[Excerpts from a dataset]
··········
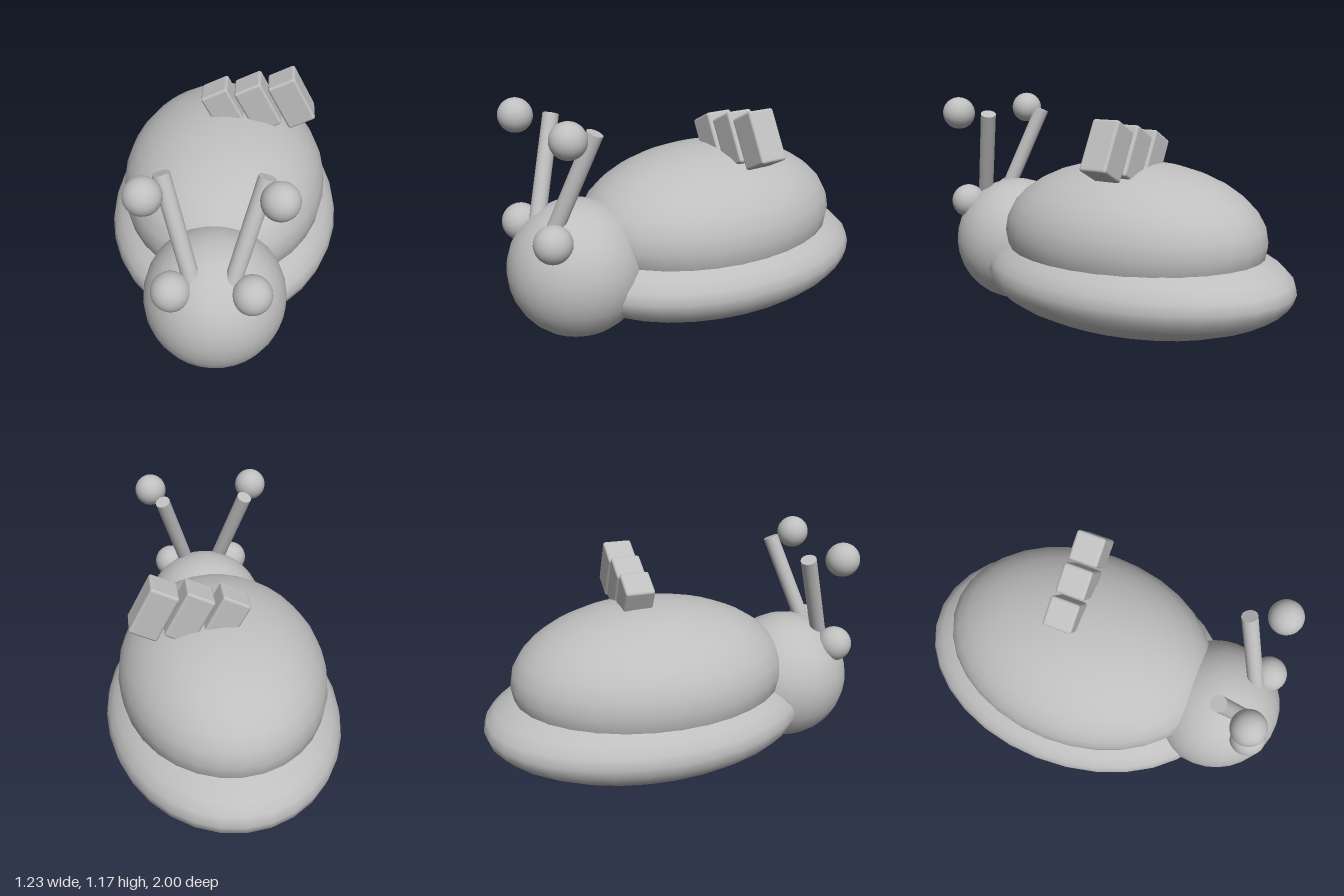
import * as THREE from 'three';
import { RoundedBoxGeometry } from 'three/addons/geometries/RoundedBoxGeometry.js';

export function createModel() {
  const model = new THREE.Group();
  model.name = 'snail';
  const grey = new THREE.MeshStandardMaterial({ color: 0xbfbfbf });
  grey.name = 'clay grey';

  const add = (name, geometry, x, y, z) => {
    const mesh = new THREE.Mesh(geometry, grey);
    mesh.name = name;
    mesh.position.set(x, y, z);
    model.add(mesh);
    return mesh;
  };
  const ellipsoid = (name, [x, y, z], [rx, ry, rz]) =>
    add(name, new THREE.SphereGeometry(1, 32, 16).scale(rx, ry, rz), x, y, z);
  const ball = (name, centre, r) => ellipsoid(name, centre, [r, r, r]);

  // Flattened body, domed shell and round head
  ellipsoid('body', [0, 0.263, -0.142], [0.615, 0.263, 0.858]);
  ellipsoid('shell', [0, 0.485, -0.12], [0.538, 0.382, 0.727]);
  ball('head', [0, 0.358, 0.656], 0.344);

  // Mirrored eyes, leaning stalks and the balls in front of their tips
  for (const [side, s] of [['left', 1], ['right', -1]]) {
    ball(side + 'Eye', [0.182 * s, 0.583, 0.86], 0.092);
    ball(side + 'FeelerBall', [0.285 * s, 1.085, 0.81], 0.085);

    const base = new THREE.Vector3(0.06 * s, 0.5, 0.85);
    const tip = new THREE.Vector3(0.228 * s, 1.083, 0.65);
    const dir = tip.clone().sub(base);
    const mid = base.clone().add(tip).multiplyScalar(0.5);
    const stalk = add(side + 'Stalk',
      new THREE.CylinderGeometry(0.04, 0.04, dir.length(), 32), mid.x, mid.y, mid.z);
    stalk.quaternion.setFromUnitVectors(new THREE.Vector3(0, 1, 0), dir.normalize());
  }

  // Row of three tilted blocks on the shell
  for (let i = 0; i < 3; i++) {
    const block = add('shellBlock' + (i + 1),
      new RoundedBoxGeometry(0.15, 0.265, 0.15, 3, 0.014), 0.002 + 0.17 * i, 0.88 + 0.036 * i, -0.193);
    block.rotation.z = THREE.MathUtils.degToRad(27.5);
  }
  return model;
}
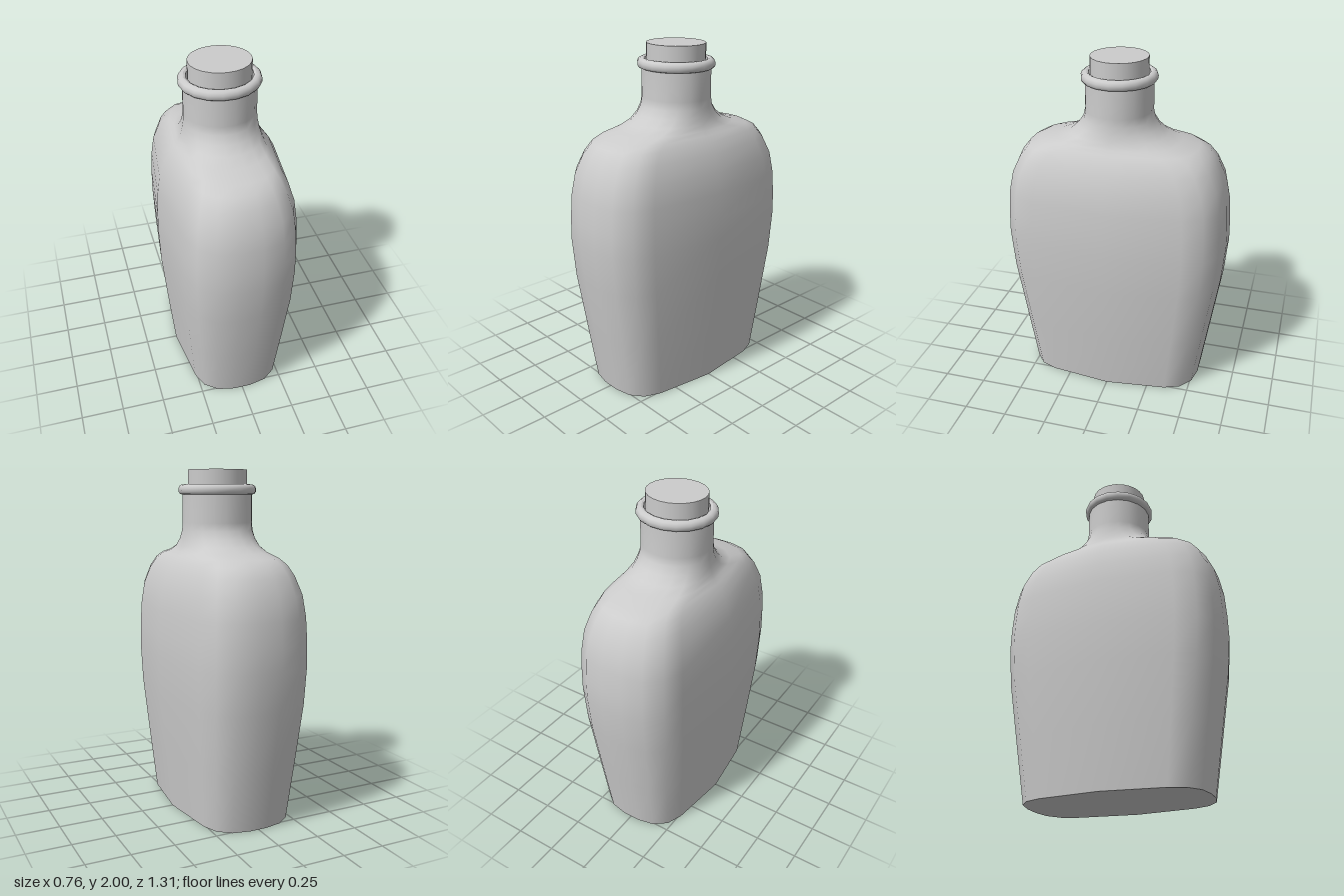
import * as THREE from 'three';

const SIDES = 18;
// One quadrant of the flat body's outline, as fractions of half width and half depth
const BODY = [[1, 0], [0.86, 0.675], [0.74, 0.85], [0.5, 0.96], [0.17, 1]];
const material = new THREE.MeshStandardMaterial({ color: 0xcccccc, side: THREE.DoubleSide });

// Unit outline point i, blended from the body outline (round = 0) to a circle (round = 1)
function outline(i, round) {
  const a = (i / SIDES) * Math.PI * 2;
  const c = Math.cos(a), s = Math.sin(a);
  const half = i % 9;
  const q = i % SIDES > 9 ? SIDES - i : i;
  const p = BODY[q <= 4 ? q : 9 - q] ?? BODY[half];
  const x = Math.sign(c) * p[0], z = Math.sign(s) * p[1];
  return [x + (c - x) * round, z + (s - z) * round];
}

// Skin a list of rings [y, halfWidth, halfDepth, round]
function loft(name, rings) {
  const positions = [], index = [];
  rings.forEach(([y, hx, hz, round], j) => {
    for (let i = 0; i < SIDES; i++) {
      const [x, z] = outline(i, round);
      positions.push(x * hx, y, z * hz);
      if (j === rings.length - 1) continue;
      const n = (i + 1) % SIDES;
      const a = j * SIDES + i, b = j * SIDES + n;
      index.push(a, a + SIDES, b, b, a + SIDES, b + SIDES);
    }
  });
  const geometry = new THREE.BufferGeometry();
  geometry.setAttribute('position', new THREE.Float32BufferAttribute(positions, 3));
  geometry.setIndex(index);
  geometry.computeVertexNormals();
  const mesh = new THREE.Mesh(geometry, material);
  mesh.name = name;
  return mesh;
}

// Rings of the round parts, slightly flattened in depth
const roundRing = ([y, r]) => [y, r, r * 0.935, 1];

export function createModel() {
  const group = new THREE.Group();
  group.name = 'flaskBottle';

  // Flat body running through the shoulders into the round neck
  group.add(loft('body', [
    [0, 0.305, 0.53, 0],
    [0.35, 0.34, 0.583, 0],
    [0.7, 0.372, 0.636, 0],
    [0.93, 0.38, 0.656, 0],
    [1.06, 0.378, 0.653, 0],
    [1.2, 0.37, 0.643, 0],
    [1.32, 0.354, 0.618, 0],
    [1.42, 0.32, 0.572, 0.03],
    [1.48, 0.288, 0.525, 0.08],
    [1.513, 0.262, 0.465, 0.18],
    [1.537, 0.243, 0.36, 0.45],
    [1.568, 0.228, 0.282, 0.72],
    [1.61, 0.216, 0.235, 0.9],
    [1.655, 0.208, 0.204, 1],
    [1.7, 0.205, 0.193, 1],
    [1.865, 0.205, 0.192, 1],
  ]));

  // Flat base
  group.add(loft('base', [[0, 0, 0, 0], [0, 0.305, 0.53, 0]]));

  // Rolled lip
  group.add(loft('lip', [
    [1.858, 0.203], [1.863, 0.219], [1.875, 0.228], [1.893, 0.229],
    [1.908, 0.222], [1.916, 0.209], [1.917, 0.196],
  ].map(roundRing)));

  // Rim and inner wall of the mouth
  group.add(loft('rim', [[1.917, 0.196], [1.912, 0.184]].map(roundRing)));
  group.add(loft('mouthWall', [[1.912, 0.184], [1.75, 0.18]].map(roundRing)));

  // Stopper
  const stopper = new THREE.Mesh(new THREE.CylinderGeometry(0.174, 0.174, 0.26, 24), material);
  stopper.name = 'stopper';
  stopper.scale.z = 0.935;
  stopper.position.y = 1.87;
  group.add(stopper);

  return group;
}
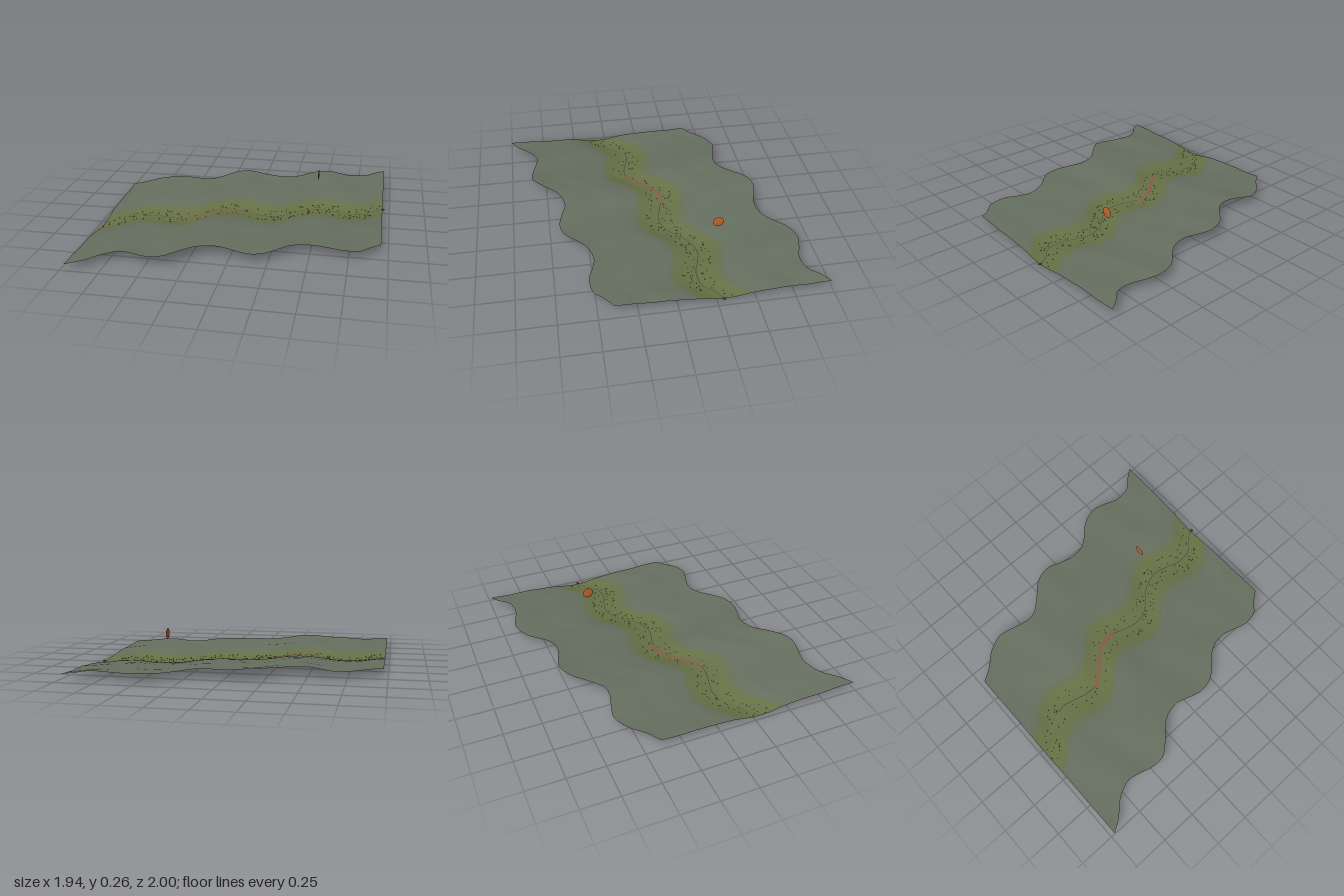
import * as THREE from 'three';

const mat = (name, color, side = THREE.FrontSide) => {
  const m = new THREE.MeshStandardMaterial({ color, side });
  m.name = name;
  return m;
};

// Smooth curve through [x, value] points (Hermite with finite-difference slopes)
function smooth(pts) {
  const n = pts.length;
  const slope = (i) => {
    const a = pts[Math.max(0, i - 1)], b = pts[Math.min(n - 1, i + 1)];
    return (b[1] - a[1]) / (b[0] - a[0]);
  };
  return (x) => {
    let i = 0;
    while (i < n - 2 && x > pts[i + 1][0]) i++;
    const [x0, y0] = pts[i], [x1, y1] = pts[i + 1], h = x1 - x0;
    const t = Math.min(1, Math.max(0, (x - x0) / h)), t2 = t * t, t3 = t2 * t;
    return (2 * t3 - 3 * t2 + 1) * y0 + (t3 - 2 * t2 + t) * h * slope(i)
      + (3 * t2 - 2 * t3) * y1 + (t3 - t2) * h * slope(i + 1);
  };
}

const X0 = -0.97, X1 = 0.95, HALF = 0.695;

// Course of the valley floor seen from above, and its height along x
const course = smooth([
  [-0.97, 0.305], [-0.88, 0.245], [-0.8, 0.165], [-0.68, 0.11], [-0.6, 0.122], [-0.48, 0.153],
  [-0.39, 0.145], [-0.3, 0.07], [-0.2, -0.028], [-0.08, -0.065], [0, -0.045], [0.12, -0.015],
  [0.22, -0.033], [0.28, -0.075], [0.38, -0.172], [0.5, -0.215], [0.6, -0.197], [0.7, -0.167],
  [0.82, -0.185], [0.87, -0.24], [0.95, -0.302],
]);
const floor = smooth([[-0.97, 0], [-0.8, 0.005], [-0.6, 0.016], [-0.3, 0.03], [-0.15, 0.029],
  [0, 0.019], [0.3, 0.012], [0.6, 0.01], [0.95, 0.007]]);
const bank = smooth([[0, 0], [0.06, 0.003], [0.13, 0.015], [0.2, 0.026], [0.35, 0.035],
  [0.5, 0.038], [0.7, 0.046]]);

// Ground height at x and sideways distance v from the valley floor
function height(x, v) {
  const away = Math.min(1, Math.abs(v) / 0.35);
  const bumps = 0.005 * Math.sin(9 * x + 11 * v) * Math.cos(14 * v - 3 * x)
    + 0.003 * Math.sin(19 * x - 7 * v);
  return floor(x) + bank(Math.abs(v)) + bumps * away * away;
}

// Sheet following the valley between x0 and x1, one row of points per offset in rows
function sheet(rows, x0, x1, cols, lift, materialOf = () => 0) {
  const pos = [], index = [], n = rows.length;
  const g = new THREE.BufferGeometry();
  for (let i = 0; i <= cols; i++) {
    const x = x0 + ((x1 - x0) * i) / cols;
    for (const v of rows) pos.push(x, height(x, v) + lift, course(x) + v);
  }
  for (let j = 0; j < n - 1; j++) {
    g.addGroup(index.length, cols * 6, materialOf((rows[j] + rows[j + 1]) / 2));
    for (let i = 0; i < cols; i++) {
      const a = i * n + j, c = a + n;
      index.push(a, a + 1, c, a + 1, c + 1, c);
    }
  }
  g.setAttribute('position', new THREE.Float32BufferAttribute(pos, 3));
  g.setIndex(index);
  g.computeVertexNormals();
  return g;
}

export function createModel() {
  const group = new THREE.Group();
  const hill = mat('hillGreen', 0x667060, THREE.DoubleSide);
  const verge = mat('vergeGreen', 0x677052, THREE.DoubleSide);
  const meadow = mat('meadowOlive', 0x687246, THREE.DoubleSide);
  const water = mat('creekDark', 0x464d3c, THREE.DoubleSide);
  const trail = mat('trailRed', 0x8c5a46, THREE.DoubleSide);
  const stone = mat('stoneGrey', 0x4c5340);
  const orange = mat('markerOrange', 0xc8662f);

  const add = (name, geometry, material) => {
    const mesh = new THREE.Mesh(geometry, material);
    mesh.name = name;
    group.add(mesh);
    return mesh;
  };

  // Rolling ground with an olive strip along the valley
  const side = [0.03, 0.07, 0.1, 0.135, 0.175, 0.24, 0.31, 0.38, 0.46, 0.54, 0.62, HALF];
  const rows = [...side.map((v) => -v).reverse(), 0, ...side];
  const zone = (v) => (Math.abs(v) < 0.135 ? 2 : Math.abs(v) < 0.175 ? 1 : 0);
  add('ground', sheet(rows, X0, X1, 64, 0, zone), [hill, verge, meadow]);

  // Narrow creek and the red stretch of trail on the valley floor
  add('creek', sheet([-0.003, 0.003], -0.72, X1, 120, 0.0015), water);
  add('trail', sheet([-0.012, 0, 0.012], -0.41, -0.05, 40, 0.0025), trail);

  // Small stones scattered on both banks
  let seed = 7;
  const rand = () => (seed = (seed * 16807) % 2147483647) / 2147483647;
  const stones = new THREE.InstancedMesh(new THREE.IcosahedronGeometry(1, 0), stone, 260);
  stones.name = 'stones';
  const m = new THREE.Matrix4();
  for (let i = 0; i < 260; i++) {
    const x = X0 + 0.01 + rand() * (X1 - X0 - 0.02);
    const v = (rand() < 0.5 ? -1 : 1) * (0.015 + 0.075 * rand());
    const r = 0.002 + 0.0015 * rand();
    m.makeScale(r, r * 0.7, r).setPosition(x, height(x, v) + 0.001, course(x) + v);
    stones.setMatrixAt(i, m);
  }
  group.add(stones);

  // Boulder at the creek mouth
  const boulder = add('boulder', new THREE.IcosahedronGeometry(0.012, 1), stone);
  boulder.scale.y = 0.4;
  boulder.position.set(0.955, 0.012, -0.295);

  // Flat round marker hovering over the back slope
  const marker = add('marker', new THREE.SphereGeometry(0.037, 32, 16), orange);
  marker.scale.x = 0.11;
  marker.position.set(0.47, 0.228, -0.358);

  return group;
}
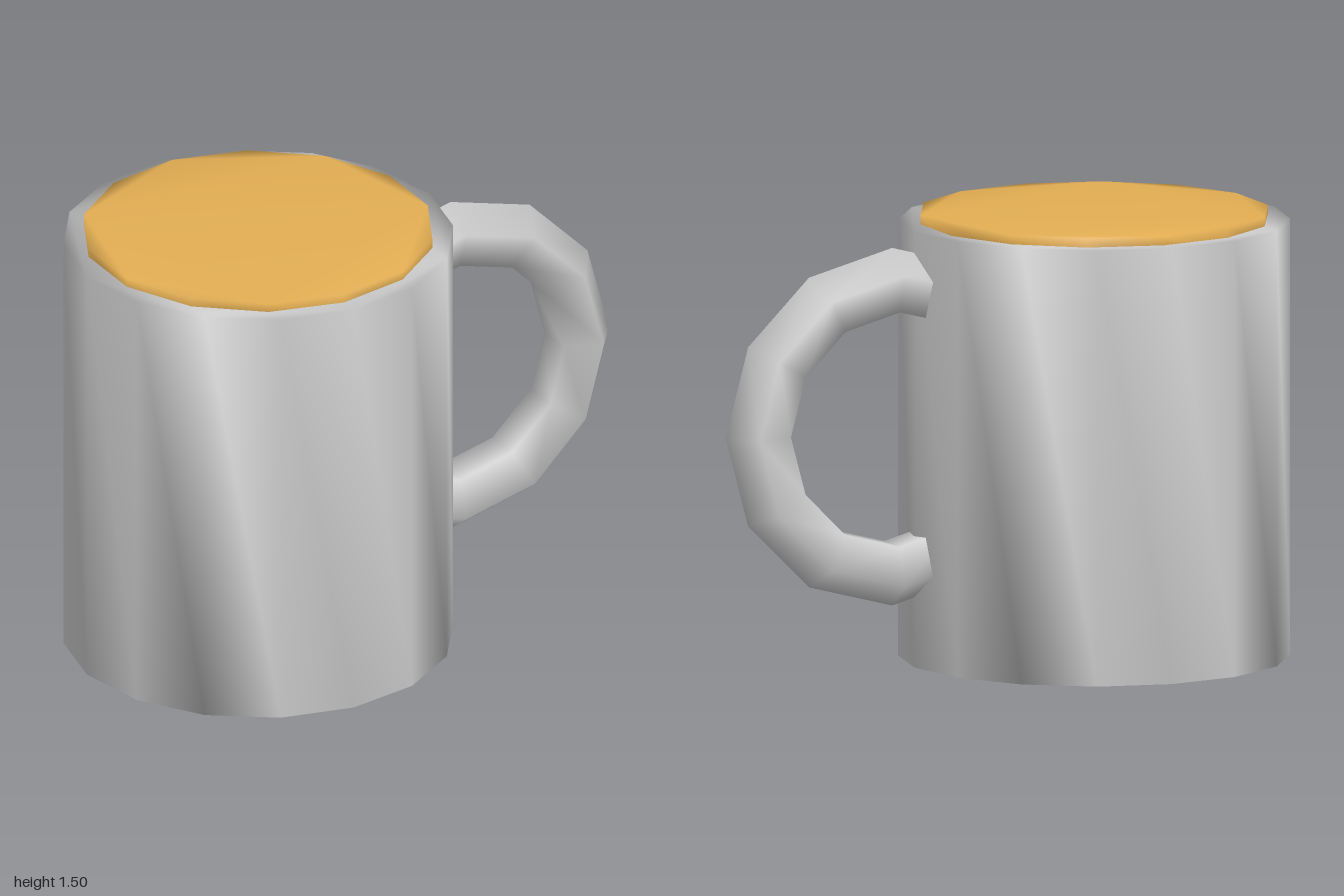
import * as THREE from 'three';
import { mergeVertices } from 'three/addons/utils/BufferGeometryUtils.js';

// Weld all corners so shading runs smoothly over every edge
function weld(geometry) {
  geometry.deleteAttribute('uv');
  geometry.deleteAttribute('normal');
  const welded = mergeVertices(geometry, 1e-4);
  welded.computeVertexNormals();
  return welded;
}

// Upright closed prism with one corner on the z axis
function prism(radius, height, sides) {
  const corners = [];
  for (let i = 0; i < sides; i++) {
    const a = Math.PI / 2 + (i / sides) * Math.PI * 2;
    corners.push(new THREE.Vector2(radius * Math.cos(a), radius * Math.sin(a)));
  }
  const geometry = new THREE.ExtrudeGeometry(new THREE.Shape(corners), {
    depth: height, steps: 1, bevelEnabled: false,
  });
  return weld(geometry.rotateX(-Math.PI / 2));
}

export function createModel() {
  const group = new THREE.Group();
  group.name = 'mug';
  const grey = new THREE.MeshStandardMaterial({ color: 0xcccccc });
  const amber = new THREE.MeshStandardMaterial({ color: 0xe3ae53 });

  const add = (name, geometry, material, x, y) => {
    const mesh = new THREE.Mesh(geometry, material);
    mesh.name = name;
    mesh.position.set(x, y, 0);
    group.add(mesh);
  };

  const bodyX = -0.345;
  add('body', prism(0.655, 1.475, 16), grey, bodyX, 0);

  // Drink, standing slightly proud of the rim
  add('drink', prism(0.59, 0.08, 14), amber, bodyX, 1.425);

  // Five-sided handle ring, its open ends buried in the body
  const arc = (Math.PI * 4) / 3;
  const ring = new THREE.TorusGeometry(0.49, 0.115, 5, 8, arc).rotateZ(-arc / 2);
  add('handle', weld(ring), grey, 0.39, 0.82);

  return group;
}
··········
» **Directions**:
Write down exactly the span of lines above from the one containing "const stones = new" to the one containing "const x = X0 + 0.01", both ends included.

» **Response below**:
  const stones = new THREE.InstancedMesh(new THREE.IcosahedronGeometry(1, 0), stone, 260);
  stones.name = 'stones';
  const m = new THREE.Matrix4();
  for (let i = 0; i < 260; i++) {
    const x = X0 + 0.01 + rand() * (X1 - X0 - 0.02);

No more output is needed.